First Same-Sex Couple Tie The Knot In Northern Ireland
History was made this week as the first ever same-sex marriage took place in Northern Ireland.
Robyn Peoples, 26, and Sharni Edwards, 27 were the first couple to tie the knot after the landmark ruling that took place last year was finally actioned, allowing partners of the same sex to wed.
Robyn, a care worker, and Sharni, a waitress, were married on Tuesday on their six year anniversary. The couple originally applied for a civil ceremony, but applied for a wedding when it became clear they could take place in Northern Ireland this week.
On 22nd October 2019, the Irish nation decriminalised same sex marriage and abortion, in a poignant ruling after decades of tireless campaigning from supporters.
The law officially changed on 13th January 2020, but couples had to register 28 days before their wedding, making Robyn and Sharni's the first in history.
Northern Ireland followed suit of the rest of the United Kingdom, with same sex marriage legalised in England, Scotland and Wales in 2014. Same-sex marriage in the Republic of Ireland has been legal since November 2015.
Robyn, who works in Belfast, said about the marriage: "Our love is personal, but the law which said we couldn't marry was political.

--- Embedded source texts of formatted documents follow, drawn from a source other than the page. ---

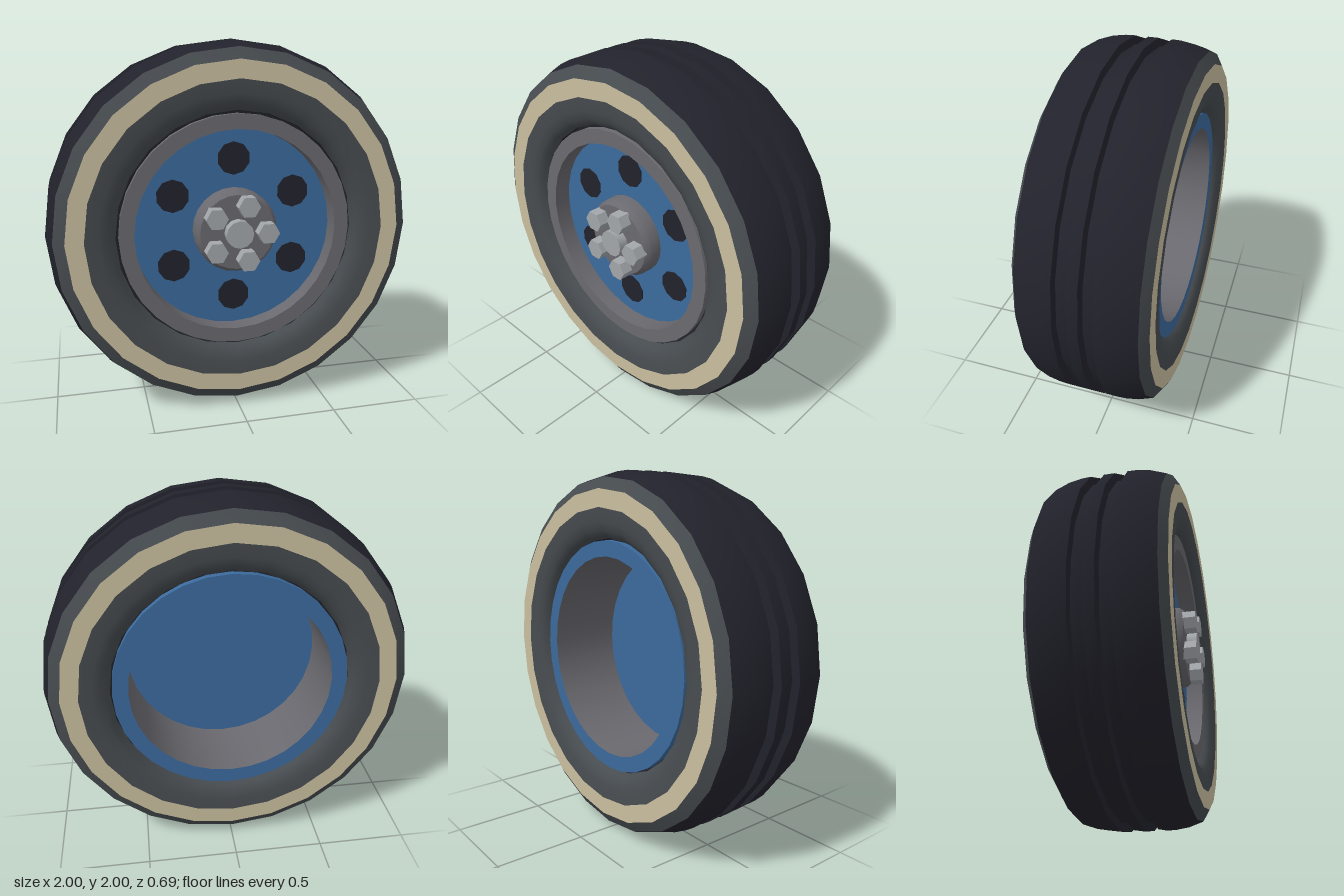
import * as THREE from 'three';
import { toCreasedNormals } from 'three/addons/utils/BufferGeometryUtils.js';

const paint = (name, color) => {
  const m = new THREE.MeshStandardMaterial({ color });
  m.name = name;
  return m;
};

export function createModel() {
  const rubber = paint('dark rubber', 0x22222c);
  const wall = paint('sidewall grey', 0x474c50);
  const cream = paint('cream band', 0xc9be9e);
  const steel = paint('rim grey', 0x69696f);
  const blue = paint('blue paint', 0x3b6a9c);
  const bolt = paint('bolt metal', 0xa2a6aa);

  const wheel = new THREE.Group();
  wheel.name = 'wheel';
  wheel.position.y = 1;

  const add = (name, geo, mat) => {
    const mesh = new THREE.Mesh(geo, mat);
    mesh.name = name;
    wheel.add(mesh);
    return mesh;
  };
  // Revolve [radius, z] points about the z axis; surfaces face left of the path's inside
  const spin = (name, pts, mat, sides) => {
    const geo = new THREE.LatheGeometry(pts.map(p => new THREE.Vector2(...p)), sides);
    geo.rotateX(Math.PI / 2);
    return add(name, toCreasedNormals(geo, 0.6), mat);
  };
  // Disc or prism along z, from z0 to z1
  const prism = (name, r, z0, z1, sides, mat, x = 0, y = 0, turn = 0) => {
    const geo = new THREE.CylinderGeometry(r, r, z1 - z0, sides);
    geo.rotateX(Math.PI / 2).rotateZ(turn);
    const mesh = add(name, toCreasedNormals(geo, 0.6), mat);
    mesh.position.set(x, y, (z0 + z1) / 2);
    return mesh;
  };
  // Mirror a half profile across the tyre's middle plane
  const MID = -0.008;
  const back = pts => pts.map(([r, z]) => [r, MID - z]);
  const front = pts => pts.map(([r, z]) => [r, MID + z]).reverse();

  // Tread with two grooves, running from back shoulder to front shoulder
  const tread = [[0.96, 0.3], [0.987, 0.22], [0.998, 0.15], [1, 0.1],
    [0.957, 0.095], [0.957, 0.036], [1, 0.028]];
  spin('tread', [...back(tread), ...front(tread)], rubber, 24);

  // Sidewall, coloured band and bead on both faces
  const rings = [
    ['shoulder', [[0.9, 0.337], [0.96, 0.3]], wall],
    ['band', [[0.805, 0.337], [0.9, 0.337]], cream],
    ['sidewall', [[0.645, 0.27], [0.66, 0.3], [0.69, 0.322], [0.735, 0.333], [0.805, 0.337]], wall],
    ['bead', [[0.615, 0.25], [0.642, 0.255], [0.645, 0.27]], rubber],
  ];
  for (const [name, pts, mat] of rings) {
    spin(name + 'Back', back(pts), mat, 24);
    spin(name + 'Front', front(pts), mat, 24);
  }

  // Rim: grey barrel and front lip, blue back lip
  spin('rimBarrel', [[0.63, -0.2], [0.63, 0.28], [0.55, 0.28], [0.55, -0.3]], steel, 32);
  spin('rimBackLip', [[0.55, -0.3], [0.635, -0.3], [0.635, -0.2]], blue, 32);

  // Wheel disc with dark round openings on its front
  prism('wheelDisc', 0.551, 0.11, 0.18, 32, blue);
  for (let i = 0; i < 6; i++) {
    const a = Math.PI / 2 + i * Math.PI / 3;
    prism('discHole', 0.09, 0.178, 0.185, 10, rubber, 0.385 * Math.cos(a), 0.385 * Math.sin(a));
  }

  // Hub with centre cap and five hex nuts
  spin('hub', [[0.228, 0.17], [0.226, 0.25], [0.205, 0.28], [0, 0.28]], steel, 24);
  prism('hubCap', 0.075, 0.27, 0.335, 12, bolt);
  for (let i = 0; i < 5; i++) {
    const a = i * Math.PI * 2 / 5;
    prism('hubNut', 0.06, 0.27, 0.345, 6, bolt,
      0.155 * Math.cos(a), 0.155 * Math.sin(a), Math.PI / 2);
  }

  const model = new THREE.Group();
  model.name = 'wheelModel';
  model.add(wheel);
  return model;
}
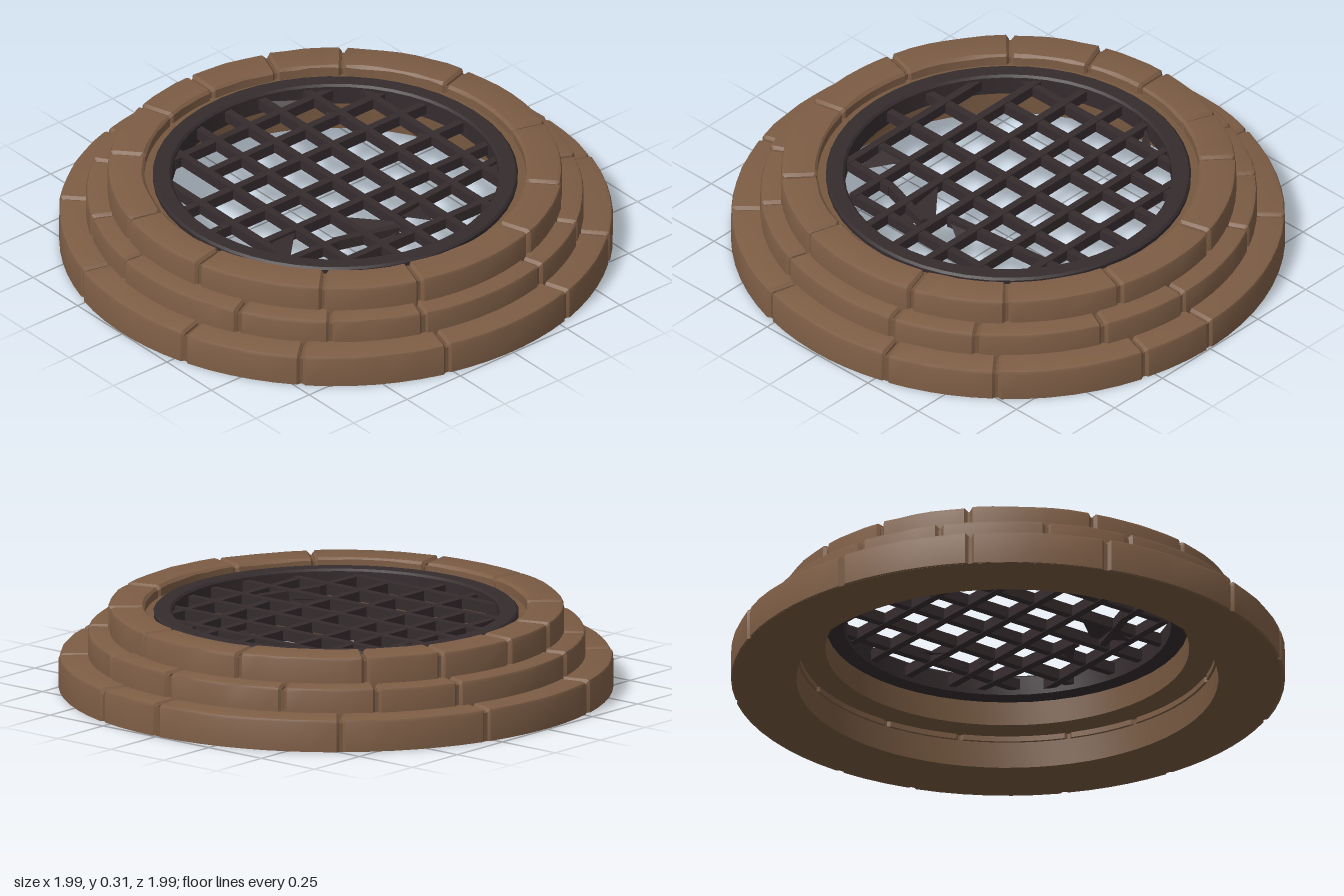
import * as THREE from 'three';
import { toCreasedNormals } from 'three/addons/utils/BufferGeometryUtils.js';

const stone = new THREE.MeshStandardMaterial({ color: 0x7d5d45 });
stone.name = 'brownStone';
const mortar = new THREE.MeshStandardMaterial({ color: 0x765840 });
mortar.name = 'mortar';
const iron = new THREE.MeshStandardMaterial({ color: 0x352c2e, side: THREE.DoubleSide });
iron.name = 'darkIron';

let seed = 7;
const jitter = (amount) => {
  seed = (seed * 16807) % 2147483647;
  return (seed / 2147483647 - 0.5) * 2 * amount;
};

function addMesh(parent, name, geometry, material) {
  const mesh = new THREE.Mesh(geometry, material);
  mesh.name = name;
  parent.add(mesh);
  return mesh;
}

// Closed ring turned from a counter-clockwise (radius, y) profile
function ring(profile, sides) {
  const points = [...profile, profile[0]].map(([r, y]) => new THREE.Vector2(r, y));
  return toCreasedNormals(new THREE.LatheGeometry(points, sides), 0.5);
}

// Curved block with worn edges, swept between two angles in degrees
function block(r0, r1, y0, y1, from, to) {
  const start = THREE.MathUtils.degToRad(from);
  const end = THREE.MathUtils.degToRad(to);
  const gap = 0.005 / r1;
  const round = 0.011 / r1;
  const steps = Math.max(2, Math.round((to - from) / 5));
  const angles = [start + gap];
  for (let i = 0; i <= steps; i++) {
    angles.push(start + gap + round + ((end - start - 2 * gap - 2 * round) * i) / steps);
  }
  angles.push(end - gap);

  const rOut = r1 - 0.003 + jitter(0.003);
  const top = y1 - 0.002 + jitter(0.003);
  const positions = [];
  const indices = [];
  const count = 7;
  angles.forEach((angle, s) => {
    const inset = s === 0 || s === angles.length - 1 ? 0.01 : 0;
    const b = 0.013 + jitter(0.004);
    const outer = rOut - inset;
    const inner = r0 + inset;
    const high = top - inset;
    const section = [
      [inner, y0], [outer, y0], [outer, high - b], [outer - b * 0.3, high - b * 0.3],
      [outer - b, high], [inner + b * 0.7, high], [inner, high - b * 0.7],
    ];
    section.forEach(([r, y]) => positions.push(r * Math.cos(angle), y, r * Math.sin(angle)));
  });
  for (let s = 0; s < angles.length - 1; s++) {
    for (let p = 0; p < count; p++) {
      const a = s * count + p;
      const b = s * count + ((p + 1) % count);
      indices.push(a, b, a + count, b, b + count, a + count);
    }
  }
  const last = (angles.length - 1) * count;
  for (let p = 1; p < count - 1; p++) {
    indices.push(0, p + 1, p, last, last + p, last + p + 1);
  }
  const geometry = new THREE.BufferGeometry();
  geometry.setAttribute('position', new THREE.Float32BufferAttribute(positions, 3));
  geometry.setIndex(indices);
  return toCreasedNormals(geometry, 0.45);
}

// Straight grate bar between two (x, z) points
function addBar(parent, name, [x0, z0], [x1, z1], y) {
  const length = Math.hypot(x1 - x0, z1 - z0);
  const bar = addMesh(parent, name, new THREE.BoxGeometry(length, 0.04, 0.029), iron);
  bar.position.set((x0 + x1) / 2, y, (z0 + z1) / 2);
  bar.rotation.y = -Math.atan2(z1 - z0, x1 - x0);
}

// Thin torn scrap; the first corner hangs below the grate
function scrap(corners) {
  const positions = corners.flatMap(([x, z], i) => [x, i === 0 ? 0.215 : 0.258, z]);
  const geometry = new THREE.BufferGeometry();
  geometry.setAttribute('position', new THREE.Float32BufferAttribute(positions, 3));
  geometry.setIndex(corners.length === 4 ? [0, 2, 1, 0, 3, 2] : [0, 2, 1]);
  geometry.computeVertexNormals();
  return geometry;
}

export function createModel() {
  const model = new THREE.Group();
  model.name = 'steppedStoneGrate';

  // Stepped core behind the joints, with the recessed underside
  addMesh(model, 'stoneCore', ring([
    [0.76, 0], [0.988, 0], [0.988, 0.105], [0.888, 0.105], [0.888, 0.195], [0.808, 0.195],
    [0.808, 0.29], [0.7, 0.29], [0.7, 0.265], [0.655, 0.265], [0.655, 0.12], [0.76, 0.12],
  ], 72), mortar);

  // Three tiers of curved blocks
  const tiers = [
    { name: 'lowerTier', r0: 0.8, r1: 1, y0: 0.0005, y1: 0.123,
      joints: [-164, -135, -106, -73.5, -41.5, 0, 17, 49, 73, 106, 137, 163] },
    { name: 'middleTier', r0: 0.75, r1: 0.9, y0: 0.1, y1: 0.213,
      joints: [-172, -152, -127, -107, -70, -50, -28, 2, 24, 54, 74.5, 109, 131, 153] },
    { name: 'upperTier', r0: 0.688, r1: 0.822, y0: 0.19, y1: 0.308,
      joints: [-165, -133, -109, -90, -68, -48, -15, 17, 47, 72, 108, 133, 167] },
  ];
  for (const { name, r0, r1, y0, y1, joints } of tiers) {
    const tier = new THREE.Group();
    tier.name = name;
    joints.forEach((from, i) => {
      const to = i + 1 < joints.length ? joints[i + 1] : joints[0] + 360;
      addMesh(tier, 'stoneBlock', block(r0, r1, y0, y1, from, to), stone);
    });
    model.add(tier);
  }

  // Iron rim
  const grate = new THREE.Group();
  grate.name = 'grate';
  model.add(grate);
  addMesh(grate, 'ironRim', ring([
    [0.59, 0.21], [0.654, 0.21], [0.658, 0.28], [0.65, 0.288], [0.598, 0.288], [0.59, 0.28],
  ], 48), iron);

  // Bars running front to back: x, back end, front end
  [
    [-0.48, -0.36, 0.33], [-0.33, -0.5, 0.47], [-0.165, -0.58, 0.58], [-0.01, -0.6, 0.6],
    [0.14, -0.58, 0.58], [0.3, -0.52, 0.52], [0.457, -0.39, 0.39],
  ].forEach(([x, z0, z1]) => {
    addBar(grate, 'lengthBar', [x + jitter(0.006), z0], [x + jitter(0.006), z1], 0.25);
  });

  // Bars running side to side, some broken or bent
  [
    [[-0.37, -0.47], [0.37, -0.47]], [[-0.33, -0.325], [0.5, -0.33]],
    [[-0.57, -0.18], [0.57, -0.18]], [[-0.6, 0], [0.6, 0]],
    [[-0.48, 0.17], [0.57, 0.175]], [[-0.48, 0.32], [-0.27, 0.33]],
    [[-0.28, 0.325], [-0.04, 0.4]], [[0.01, 0.32], [0.53, 0.275]],
    [[-0.34, 0.455], [0.38, 0.465]],
  ].forEach(([a, b]) => addBar(grate, 'crossBar', a, b, 0.247));

  // Torn scraps caught between the bars
  [
    [[0.2, -0.47], [0.14, -0.57], [0.27, -0.47]],
    [[0.22, -0.33], [0.3, -0.4], [0.3, -0.33]],
    [[0.31, 0], [0.457, -0.06], [0.457, 0]],
    [[0.31, 0.12], [0.42, 0.18], [0.31, 0.18]],
    [[-0.48, 0.31], [-0.45, 0.18], [-0.34, 0.18]],
    [[-0.16, 0.45], [-0.16, 0.2], [-0.02, 0.36], [-0.03, 0.4]],
    [[0.13, 0.39], [-0.01, 0.31], [0.13, 0.31]],
    [[0.457, 0.4], [0.457, 0.3], [0.56, 0.27]],
  ].forEach((corners) => addMesh(grate, 'scrap', scrap(corners), iron));

  return model;
}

"We are delighted that with our wedding, we can now say that those days are over.
"While this campaign ends with Sharni and I saying 'I do', it started with people saying 'No' to inequality. By standing together, we've made history."
Sharni, from Brighton, added: "We feel humbled that our wedding is a landmark moment for equal rights in Northern Ireland.
"We didn't set out to make history - we just fell in love."
When asked why they thought it had taken so long for Northern Ireland to follow suit, Robyn said: "Our politicians. It's been a religious battle between them, and not really very human so they sort of battled between each other and it took Westminster to push it forward and here we are, it's happened."
Featured Image Credit: PA